**Work order:** Which lines in the data contain the word "circle"? Please copy each of them.
_____
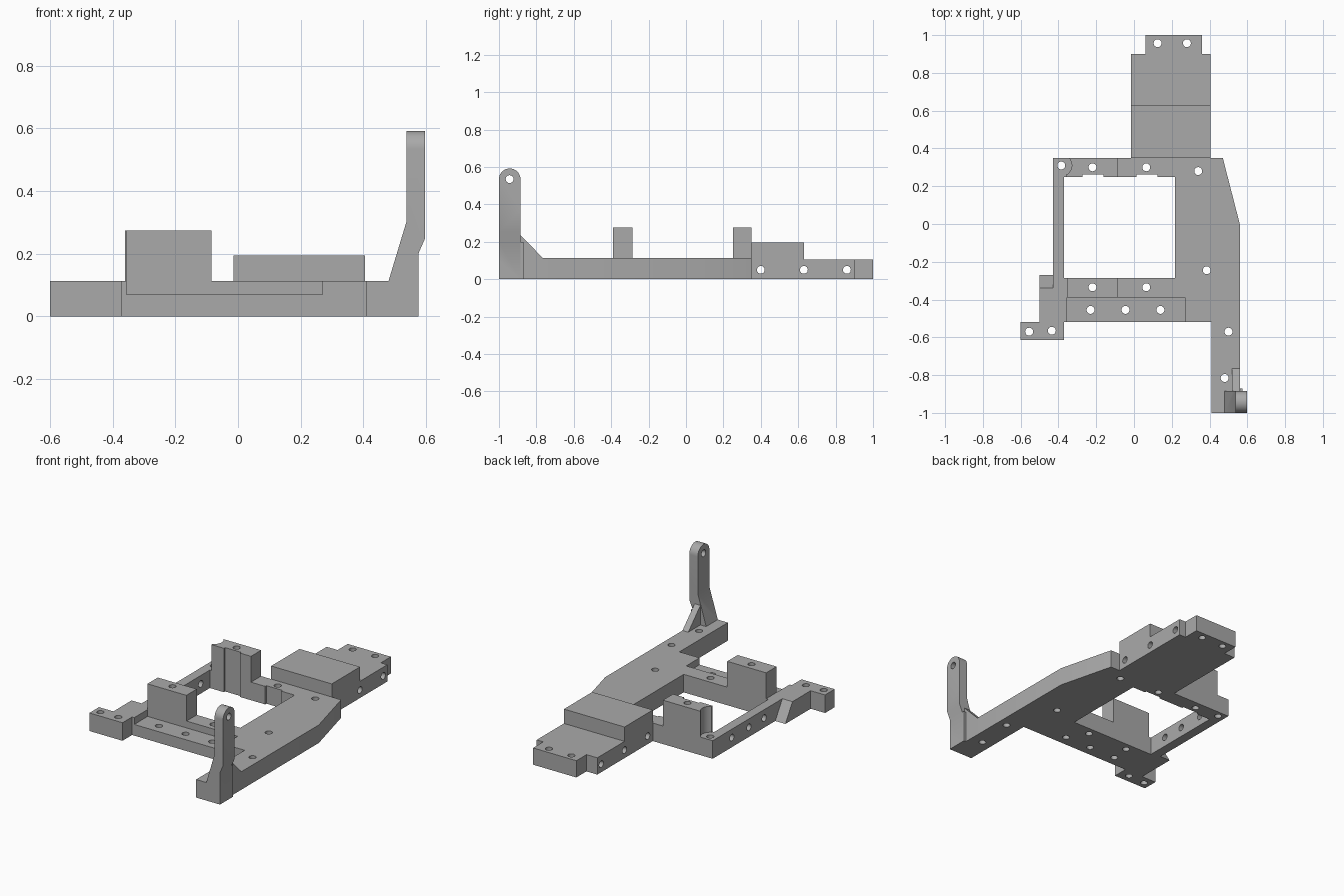
import bpy, bmesh
from math import sin, cos, pi, radians
from mathutils import Vector

cube = bpy.data.objects.get("Cube")
if cube:
    bpy.data.objects.remove(cube, do_unlink=True)

grey = bpy.data.materials.new("plain grey")
grey.use_nodes = True
colour = (0.4, 0.4, 0.4, 1)
grey.diffuse_color = colour
grey.node_tree.nodes["Principled BSDF"].inputs["Base Color"].default_value = colour

PLACE = {
    "x": lambda a, b, d: (d, a, b),
    "y": lambda a, b, d: (a, d, b),
    "z": lambda a, b, d: (a, b, d),
}


def add_prism(bm, axis, points, lo, hi):
    """Extrude a 2D outline along an axis into the bmesh."""
    place = PLACE[axis]
    face = bm.faces.new([bm.verts.new(place(a, b, lo)) for a, b in points])
    out = bmesh.ops.extrude_face_region(bm, geom=[face])
    move = Vector(place(0, 0, hi - lo))
    verts = [g for g in out["geom"] if isinstance(g, bmesh.types.BMVert)]
    bmesh.ops.translate(bm, vec=move, verts=verts)


def circle(a, b, r, n=24):
    return [(a + r * cos(2 * pi * i / n), b + r * sin(2 * pi * i / n)) for i in range(n)]


def rect(x0, x1, y0, y1):
    return [(x0, y0), (x1, y0), (x1, y1), (x0, y1)]


def build(name, *prisms):
    bm = bmesh.new()
    for p in prisms:
        add_prism(bm, *p)
    bmesh.ops.recalc_face_normals(bm, faces=bm.faces)
    mesh = bpy.data.meshes.new(name)
    bm.to_mesh(mesh)
    bm.free()
    mesh.materials.append(grey)
    ob = bpy.data.objects.new(name, mesh)
    bpy.context.collection.objects.link(ob)
    return ob


def boolean(ob, cutter, operation="DIFFERENCE"):
    mod = ob.modifiers.new("cut", "BOOLEAN")
    mod.operation, mod.solver, mod.object = operation, "EXACT", cutter
    dg = bpy.context.evaluated_depsgraph_get()
    mesh = bpy.data.meshes.new_from_object(ob.evaluated_get(dg))
    ob.modifiers.clear()
    ob.data = mesh


H = 0.113      # frame thickness
BLOCK = 0.275  # height of the two mounting blocks

# Flat frame with side foot and long right arm
outline = [(-.6, -.615), (-.37, -.615), (-.37, -.52), (.41, -.52), (.41, -.885),
           (.56, -.885), (.56, 0), (.47, .35), (-.43, .35), (-.43, -.34),
           (-.5, -.34), (-.5, -.52), (-.6, -.52)]
frame = build("frame", ("z", outline, 0, H))

# Rear mounting block
rear_block = build("rear_block", ("z", rect(-.36, -.085, .25, .35), H, BLOCK))
front_block = build("front_block", ("z", rect(-.355, -.085, -.39, -.287), H, BLOCK))

# Rear raised box and tail plate
rear_box = build("rear_box", ("z", rect(-.015, .405, .35, .63), 0, .195))
tail = [(-.015, .63), (.405, .63), (.405, .9), (.36, .9), (.36, 1),
        (.06, 1), (.06, .9), (-.015, .9)]
tail_plate = build("tail_plate", ("z", tail, 0, .105))

# Sloped wedge beside the left rail
wedge = build("side_wedge", ("x", [(-.34, 0), (-.27, 0), (-.34, H)], -.5, -.43))

# Upright lever: bent front profile, rounded top in side profile
bend = [(.41, 0), (.575, 0), (.575, .2), (.597, .25), (.597, .6),
        (.538, .6), (.538, .305), (.48, H), (.41, H)]
lever = build("upright_lever", ("y", bend, -1, -.885))
top = [(-.9425 + .0575 * cos(pi * i / 16), .5345 + .0575 * sin(pi * i / 16))
       for i in range(17)]
rounder = build("lever_rounder", ("x", [(-1, -.1), (-.885, -.1)] + top, .3, .7))
boolean(lever, rounder, "INTERSECT")

# Support behind the lever
root = build("lever_root", ("y", rect(.525, .575, 0, .2), -.885, -.87))
gusset = build("lever_gusset",
               ("x", [(-.885, H), (-.765, H), (-.885, .235)], .52, .56))

# Frame opening, shallow recesses and lowered front ledge
pocket = build("pocket_cutter", ("z", rect(-.37, .217, -.287, .25), -.1, .5))
recess = build("recess_cutter",
               *[("z", rect(x, x + .112, .2, .262), -.1, .5) for x in (-.273, .013)])
ledge = build("ledge_cutter", ("z", rect(-.355, .27, -.6, -.388), .07, .15))
scoop = build("scoop_cutter", ("z", circle(-.385, .31, .056, 32), H - .02, .5))
boolean(frame, pocket)
boolean(frame, recess)
boolean(frame, ledge)
boolean(rear_block, recess)
boolean(rear_block, scoop)

# Screw holes, vertical and crosswise
R = .021
vertical = [(-.385, .31), (-.22, .30), (.065, .30), (.34, .28), (.385, -.245),
            (.5, -.57), (.48, -.815), (-.22, -.335), (.065, -.335), (-.23, -.455),
            (-.045, -.455), (.14, -.455), (-.555, -.57), (-.435, -.565),
            (.125, .957), (.28, .957)]
cross = [("x", circle(y, .05, R), -.1, .5) for y in (.4, .63, .86)]
cross += [("x", circle(y, .06, R), -.5, -.3) for y in (.16, -.01, -.16)]
cross.append(("x", circle(-.943, .535, R), .5, .7))
holes = build("hole_cutter",
              *[("z", circle(x, y, R), -.1, .5) for x, y in vertical], *cross)
parts = [frame, rear_block, front_block, rear_box, tail_plate, lever]
for part in parts:
    boolean(part, holes)

for cutter in (rounder, pocket, recess, ledge, scoop, holes):
    bpy.data.objects.remove(cutter, do_unlink=True)

# Smooth the round walls, keep the edges crisp
bpy.ops.object.select_all(action="DESELECT")
for part in parts:
    part.select_set(True)
bpy.context.view_layer.objects.active = frame
bpy.ops.object.shade_smooth_by_angle(angle=radians(25))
_____
**Result for this exercise:**
def circle(a, b, r, n=24):
scoop = build("scoop_cutter", ("z", circle(-.385, .31, .056, 32), H - .02, .5))
cross = [("x", circle(y, .05, R), -.1, .5) for y in (.4, .63, .86)]
cross += [("x", circle(y, .06, R), -.5, -.3) for y in (.16, -.01, -.16)]
cross.append(("x", circle(-.943, .535, R), .5, .7))
              *[("z", circle(x, y, R), -.1, .5) for x, y in vertical], *cross)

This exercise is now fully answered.